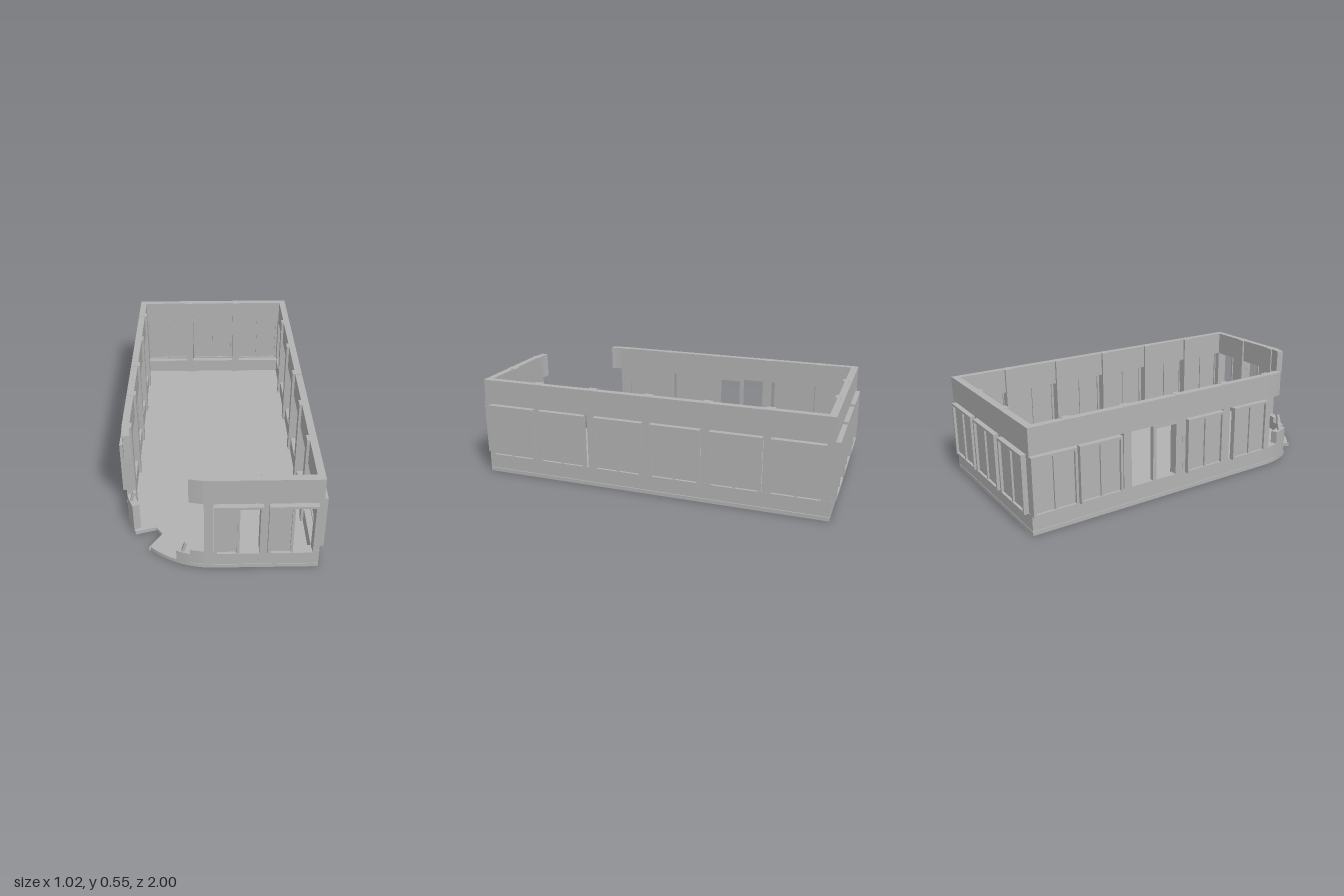
import * as THREE from 'three';

const grey = new THREE.MeshStandardMaterial({ color: 0xb2b2b2 });
grey.name = 'plain grey';

// Plan of the cabin: straight walls and one rounded corner
const X0 = -0.49, X1 = 0.485, Z0 = -0.975, Z1 = 0.97, T = 0.038;
const CX = -0.03, CZ = 0.51, R = 0.46;
const rad = (d) => d * Math.PI / 180;

export function createModel() {
  const model = new THREE.Group();
  model.name = 'cabinShell';

  function add(parent, name, geometry) {
    const mesh = new THREE.Mesh(geometry, grey);
    mesh.name = name;
    parent.add(mesh);
    return mesh;
  }
  // Box from its minimum and maximum corners
  function box(parent, name, a, b) {
    const m = add(parent, name, new THREE.BoxGeometry(b[0] - a[0], b[1] - a[1], b[2] - a[2]));
    m.position.set((a[0] + b[0]) / 2, (a[1] + b[1]) / 2, (a[2] + b[2]) / 2);
    return m;
  }
  // Plan shape (x, z) raised from y0 to y1
  function slab(name, shape, y0, y1) {
    const g = new THREE.ExtrudeGeometry(shape, { depth: y1 - y0, bevelEnabled: false, curveSegments: 10 });
    g.rotateX(Math.PI / 2).translate(0, y1, 0);
    return add(model, name, g);
  }

  // Floor with a notch in the rounded corner
  const floor = new THREE.Shape();
  floor.moveTo(X1, Z1);
  floor.lineTo(X1, Z0);
  floor.lineTo(X0, Z0);
  floor.lineTo(X0, CZ);
  floor.absarc(CX, CZ, R, Math.PI, rad(152), true);
  floor.lineTo(-0.33, 0.695);
  floor.lineTo(-0.295, 0.745);
  floor.lineTo(-0.36, 0.845);
  floor.absarc(CX, CZ, R, rad(134), rad(90), true);
  floor.closePath();
  slab('floor', floor, 0, 0.021);

  // Wall bands run round the cabin and stop at the entrance
  function ring() {
    const s = new THREE.Shape();
    const from = rad(105), to = rad(167), r = R - T;
    s.absarc(CX, CZ, R, from, rad(90), true);
    s.lineTo(X1, Z1);
    s.lineTo(X1, Z0);
    s.lineTo(X0, Z0);
    s.absarc(CX, CZ, R, Math.PI, to, true);
    s.absarc(CX, CZ, r, to, Math.PI, false);
    s.lineTo(X0 + T, Z0 + T);
    s.lineTo(X1 - T, Z0 + T);
    s.lineTo(X1 - T, Z1 - T);
    s.absarc(CX, CZ, r, rad(90), from, false);
    s.closePath();
    return s;
  }
  slab('lowerWall', ring(), 0.024, 0.108);
  slab('upperWall', ring(), 0.412, 0.55);

  // Posts between the windows, standing slightly proud inside
  const W = 0.023, PY = [0.024, 0.551];
  for (const z of [-0.65, -0.325, 0, 0.32, 0.643])
    box(model, 'leftPost', [X1 - 0.052, PY[0], z - W], [X1 - 0.001, PY[1], z + W]);
  for (const z of [-0.76, -0.435, -0.11, 0.21, 0.515])
    box(model, 'rightPost', [X0 + 0.001, PY[0], z - W], [X0 + 0.05, PY[1], z + W]);
  for (const x of [-0.165, 0.155])
    box(model, 'backPost', [x - W, PY[0], Z0 + 0.001], [x + W, PY[1], Z0 + 0.05]);
  for (const x of [-0.055, 0.213])
    box(model, 'frontPost', [x - W, PY[0], Z1 - 0.05], [x + W, PY[1], Z1 + 0.001]);
  // Corner posts
  for (const [x, z] of [[X0, Z0], [X1 - T, Z0], [X1 - T, Z1 - T]])
    box(model, 'cornerPost', [x + 0.001, PY[0], z + 0.001], [x + T - 0.001, PY[1] - 0.002, z + T - 0.001]);

  // Two-light window, built facing +z and then turned onto its wall
  function windowUnit(name, x, z, turn, width, panes) {
    const g = new THREE.Group();
    g.name = name;
    const h = width / 2, f = 0.013, y0 = 0.105, y1 = 0.41, d = 0.025;
    for (const y of [y0, y1 - f]) box(g, 'rail', [-h, y, -0.004], [h, y + f, d]);
    for (const s of [-h, h - f]) box(g, 'stile', [s, y0 + f, -0.004], [s + f, y1 - f, d]);
    box(g, 'mullion', [-f / 2, y0 + f, -0.004], [f / 2, y1 - f, d - 0.004]);
    panes.forEach((on, i) => {
      const a = i ? f / 2 : f - h, b = i ? h - f : -f / 2;
      if (on) box(g, 'pane', [a, y0 + f, 0.004], [b, y1 - f, 0.011]);
    });
    g.position.set(x, 0, z);
    g.rotation.y = turn;
    model.add(g);
  }
  const both = [true, true];
  for (const z of [-0.803, -0.487, -0.163, 0.158, 0.49, 0.8])
    windowUnit('leftWindow', X1, z, Math.PI / 2, 0.275, both);
  for (const z of [-0.855, -0.6, 0.05, 0.368])
    windowUnit('rightWindow', X0, z, -Math.PI / 2, 0.242, both);
  for (const x of [-0.318, -0.002, 0.308])
    windowUnit('backWindow', x, Z0, Math.PI, 0.275, both);
  for (const x of [0.086, 0.345])
    windowUnit('frontWindow', x, Z1, 0, 0.232, [true, false]);

  // Loose open sash standing in the unglazed bay
  for (const z of [-0.28, -0.09]) box(model, 'sashStile', [X0, 0.108, z], [X0 + 0.025, 0.395, z + 0.02]);
  box(model, 'sashRail', [X0, 0.395, -0.28], [X0 + 0.025, 0.411, -0.07]);

  // Curved stumps with small levers either side of the entrance
  function stump(name, a0, a1, top) {
    const s = new THREE.Shape();
    s.absarc(CX, CZ, R, rad(a0), rad(a1), false);
    s.absarc(CX, CZ, R - T, rad(a1), rad(a0), true);
    s.closePath();
    slab(name, s, 0.021, top);
    const mid = rad((a0 + a1) / 2), r = R - T / 2;
    const lever = add(model, name + 'Lever', new THREE.BoxGeometry(0.014, 0.07, 0.02));
    lever.position.set(CX + r * Math.cos(mid), top + 0.02, CZ + r * Math.sin(mid));
    lever.rotation.z = -0.3;
  }
  stump('frontStump', 105, 114, 0.08);
  stump('sideStump', 154, 167, 0.18);

  return model;
}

----------

Output each entry verbatim; none of the pictures should be included.

import * as THREE from 'three';

const grey = new THREE.MeshStandardMaterial({ color: 0xb2b2b2 });
grey.name = 'plain grey';

// Plan of the cabin: straight walls and one rounded corner
const X0 = -0.49, X1 = 0.485, Z0 = -0.975, Z1 = 0.97, T = 0.038;
const CX = -0.03, CZ = 0.51, R = 0.46;
const rad = (d) => d * Math.PI / 180;

export function createModel() {
  const model = new THREE.Group();
  model.name = 'cabinShell';

  function add(parent, name, geometry) {
    const mesh = new THREE.Mesh(geometry, grey);
    mesh.name = name;
    parent.add(mesh);
    return mesh;
  }
  // Box from its minimum and maximum corners
  function box(parent, name, a, b) {
    const m = add(parent, name, new THREE.BoxGeometry(b[0] - a[0], b[1] - a[1], b[2] - a[2]));
    m.position.set((a[0] + b[0]) / 2, (a[1] + b[1]) / 2, (a[2] + b[2]) / 2);
    return m;
  }
  // Plan shape (x, z) raised from y0 to y1
  function slab(name, shape, y0, y1) {
    const g = new THREE.ExtrudeGeometry(shape, { depth: y1 - y0, bevelEnabled: false, curveSegments: 10 });
    g.rotateX(Math.PI / 2).translate(0, y1, 0);
    return add(model, name, g);
  }

  // Floor with a notch in the rounded corner
  const floor = new THREE.Shape();
  floor.moveTo(X1, Z1);
  floor.lineTo(X1, Z0);
  floor.lineTo(X0, Z0);
  floor.lineTo(X0, CZ);
  floor.absarc(CX, CZ, R, Math.PI, rad(152), true);
  floor.lineTo(-0.33, 0.695);
  floor.lineTo(-0.295, 0.745);
  floor.lineTo(-0.36, 0.845);
  floor.absarc(CX, CZ, R, rad(134), rad(90), true);
  floor.closePath();
  slab('floor', floor, 0, 0.021);

  // Wall bands run round the cabin and stop at the entrance
  function ring() {
    const s = new THREE.Shape();
    const from = rad(105), to = rad(167), r = R - T;
    s.absarc(CX, CZ, R, from, rad(90), true);
    s.lineTo(X1, Z1);
    s.lineTo(X1, Z0);
    s.lineTo(X0, Z0);
    s.absarc(CX, CZ, R, Math.PI, to, true);
    s.absarc(CX, CZ, r, to, Math.PI, false);
    s.lineTo(X0 + T, Z0 + T);
    s.lineTo(X1 - T, Z0 + T);
    s.lineTo(X1 - T, Z1 - T);
    s.absarc(CX, CZ, r, rad(90), from, false);
    s.closePath();
    return s;
  }
  slab('lowerWall', ring(), 0.024, 0.108);
  slab('upperWall', ring(), 0.412, 0.55);

  // Posts between the windows, standing slightly proud inside
  const W = 0.023, PY = [0.024, 0.551];
  for (const z of [-0.65, -0.325, 0, 0.32, 0.643])
    box(model, 'leftPost', [X1 - 0.052, PY[0], z - W], [X1 - 0.001, PY[1], z + W]);
  for (const z of [-0.76, -0.435, -0.11, 0.21, 0.515])
    box(model, 'rightPost', [X0 + 0.001, PY[0], z - W], [X0 + 0.05, PY[1], z + W]);
  for (const x of [-0.165, 0.155])
    box(model, 'backPost', [x - W, PY[0], Z0 + 0.001], [x + W, PY[1], Z0 + 0.05]);
  for (const x of [-0.055, 0.213])
    box(model, 'frontPost', [x - W, PY[0], Z1 - 0.05], [x + W, PY[1], Z1 + 0.001]);
  // Corner posts
  for (const [x, z] of [[X0, Z0], [X1 - T, Z0], [X1 - T, Z1 - T]])
    box(model, 'cornerPost', [x + 0.001, PY[0], z + 0.001], [x + T - 0.001, PY[1] - 0.002, z + T - 0.001]);

  // Two-light window, built facing +z and then turned onto its wall
  function windowUnit(name, x, z, turn, width, panes) {
    const g = new THREE.Group();
    g.name = name;
    const h = width / 2, f = 0.013, y0 = 0.105, y1 = 0.41, d = 0.025;
    for (const y of [y0, y1 - f]) box(g, 'rail', [-h, y, -0.004], [h, y + f, d]);
    for (const s of [-h, h - f]) box(g, 'stile', [s, y0 + f, -0.004], [s + f, y1 - f, d]);
    box(g, 'mullion', [-f / 2, y0 + f, -0.004], [f / 2, y1 - f, d - 0.004]);
    panes.forEach((on, i) => {
      const a = i ? f / 2 : f - h, b = i ? h - f : -f / 2;
      if (on) box(g, 'pane', [a, y0 + f, 0.004], [b, y1 - f, 0.011]);
    });
    g.position.set(x, 0, z);
    g.rotation.y = turn;
    model.add(g);
  }
  const both = [true, true];
  for (const z of [-0.803, -0.487, -0.163, 0.158, 0.49, 0.8])
    windowUnit('leftWindow', X1, z, Math.PI / 2, 0.275, both);
  for (const z of [-0.855, -0.6, 0.05, 0.368])
    windowUnit('rightWindow', X0, z, -Math.PI / 2, 0.242, both);
  for (const x of [-0.318, -0.002, 0.308])
    windowUnit('backWindow', x, Z0, Math.PI, 0.275, both);
  for (const x of [0.086, 0.345])
    windowUnit('frontWindow', x, Z1, 0, 0.232, [true, false]);

  // Loose open sash standing in the unglazed bay
  for (const z of [-0.28, -0.09]) box(model, 'sashStile', [X0, 0.108, z], [X0 + 0.025, 0.395, z + 0.02]);
  box(model, 'sashRail', [X0, 0.395, -0.28], [X0 + 0.025, 0.411, -0.07]);

  // Curved stumps with small levers either side of the entrance
  function stump(name, a0, a1, top) {
    const s = new THREE.Shape();
    s.absarc(CX, CZ, R, rad(a0), rad(a1), false);
    s.absarc(CX, CZ, R - T, rad(a1), rad(a0), true);
    s.closePath();
    slab(name, s, 0.021, top);
    const mid = rad((a0 + a1) / 2), r = R - T / 2;
    const lever = add(model, name + 'Lever', new THREE.BoxGeometry(0.014, 0.07, 0.02));
    lever.position.set(CX + r * Math.cos(mid), top + 0.02, CZ + r * Math.sin(mid));
    lever.rotation.z = -0.3;
  }
  stump('frontStump', 105, 114, 0.08);
  stump('sideStump', 154, 167, 0.18);

  return model;
}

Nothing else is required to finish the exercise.